HRH the Duke of Edinburgh will visit the isle of Wight to celebrate the re-opening of Newport Minster after a major refurbishment. He is the royal patron of the Friends of Newport Minster and will be among 400 specially-invited guests at the service on May 1 to celebrate the completion of the project. He will give a Bible reading as part of the service. 

He will meet some of the Island craftspeople, professionals, donors and volunteers, who include father-and-son carpentry team Nick and Sam Divers, and Paul ‘Butch’ Butcher, the site manager from Island builders Stoneham Construction. They have worked alongside the clergy, staff team and churchwardens on the project to create a new underfloor heating system, better toilets, new kitchen facilities, new seating and new meeting rooms. 
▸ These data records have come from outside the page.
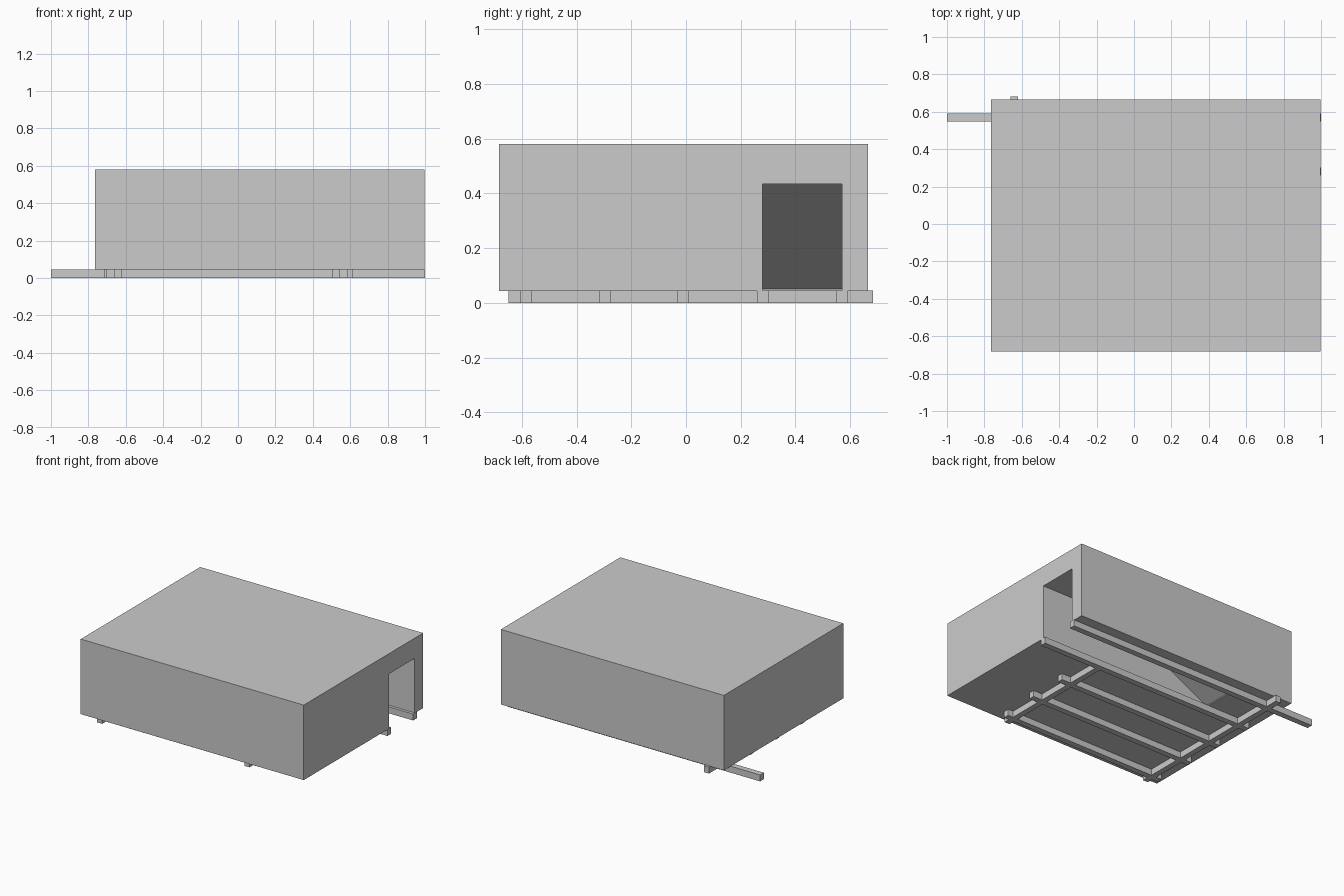
import bpy, bmesh

if "Cube" in bpy.data.objects:
    bpy.data.objects.remove(bpy.data.objects["Cube"])


def prism_xz(name, profile, y0, y1):
    """Extrude an x/z profile from y0 to y1."""
    bm = bmesh.new()
    face = bm.faces.new([bm.verts.new((x, y0, z)) for x, z in profile])
    ext = bmesh.ops.extrude_face_region(bm, geom=[face])["geom"]
    moved = [g for g in ext if isinstance(g, bmesh.types.BMVert)]
    bmesh.ops.translate(bm, verts=moved, vec=(0, y1 - y0, 0))
    bmesh.ops.recalc_face_normals(bm, faces=bm.faces)
    mesh = bpy.data.meshes.new(name)
    bm.to_mesh(mesh)
    bm.free()
    obj = bpy.data.objects.new(name, mesh)
    bpy.context.collection.objects.link(obj)
    return obj


def box(name, x, y, z):
    return prism_xz(name, [(x[0], z[0]), (x[1], z[0]), (x[1], z[1]), (x[0], z[1])], *y)


BEAM_H = 0.046
BEAM_W = 0.042

# Main block
body = box("body", (-0.765, 0.998), (-0.683, 0.665), (0.044, 0.58))

# Passage open at the right side and underneath, with a ceiling sloping down inside
cutter = prism_xz("passage_cutter",
                  [(1.2, 0.435), (0.39, 0.435), (-0.374, 0.051), (-0.374, -0.1), (1.2, -0.1)],
                  0.28, 0.57)
cutter.hide_render = True
mod = body.modifiers.new("passage", 'BOOLEAN')
mod.operation = 'DIFFERENCE'
mod.solver = 'EXACT'
mod.object = cutter
bpy.context.view_layer.objects.active = body
bpy.ops.object.modifier_apply(modifier=mod.name)
bpy.data.objects.remove(cutter)

# Long beams under the block: centre y, start x, end x
beams = [(-0.585, -0.705, 0.585), (-0.295, -0.715, 0.615), (-0.01, -0.715, 0.615),
         (0.28, -0.715, 1.0), (0.57, -1.0, 1.0)]
for i, (y, x0, x1) in enumerate(beams):
    box(f"long_beam_{i + 1}", (x0, x1), (y - BEAM_W / 2, y + BEAM_W / 2), (0, BEAM_H))

# Cross beams: centre x, end y
for i, (x, y1) in enumerate([(-0.64, 0.683), (0.524, 0.26)]):
    box(f"cross_beam_{i + 1}", (x - 0.02, x + 0.02), (-0.648, y1), (0, BEAM_H))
This refurbishment means the Minster is once again a spiritual and community hub for the island, with a growing range of events for all ages. The church will reopen to the public on Friday 3rd May from 10am-1pm after its seven-month internal refurbishment with the first community group using the building being the Play Café toddler group on May 7.

Jacqueline Gazzard, chair of the Friends of Newport Minster, said, “Our aim all along was to see the church start to come to life again. It is one thing saving important bricks and mortar, but creating community is much tougher and yet that is what is happening here. We’re delighted that our royal patron – who has supported this project right from the outset – will be there to celebrate alongside us. 

We are proud to boast a building with new purpose, that local Island people have made possible. This extraordinary building is going to be busy all year round and also warm for the first time in decades!”

Rt, Rev Dr Jonathan Frost, (Bishop of Portsmouth) will lead the re-opening service, and the Archdeacon of the Isle of Wight, the Ven. Steve Daughtery will preach. Students from local schools will be among those leading worship as part of the service. Other readings will be given by other community leaders.

This £2.6m project to complete the renewal of the building’s exterior and to refurbish its interior has been funded by the National Lottery Heritage Fund, Historic England, the National Churches Trust, the Benefact Trust, other grant-giving bodies, private individuals and local fundraising. 

There has been a place of worship on the Minster site for at least 1,000 years, with a medieval structure completed in 1175 and named after St Thomas a Becket. It is grade 1 listed building and welcomes up to 30,000 visitors a year.

It has had significant royal connections for the past 400 years, and is the final resting place of Princess Elizabeth, daughter of King Charles I. She died, aged 15, in 1650 but her grave remained unmarked until it was uncovered by workmen in 1735. An impressive memorial in the Elizabeth Chapel was commissioned by Queen Victoria, who also commissioned the windows to the north of the chapel and the memorial for Prince Albert.

HRH the Duke of Edinburgh has supported the Minster and visited on several occasions over the past few years, tracking the multi-phase project to renew the building.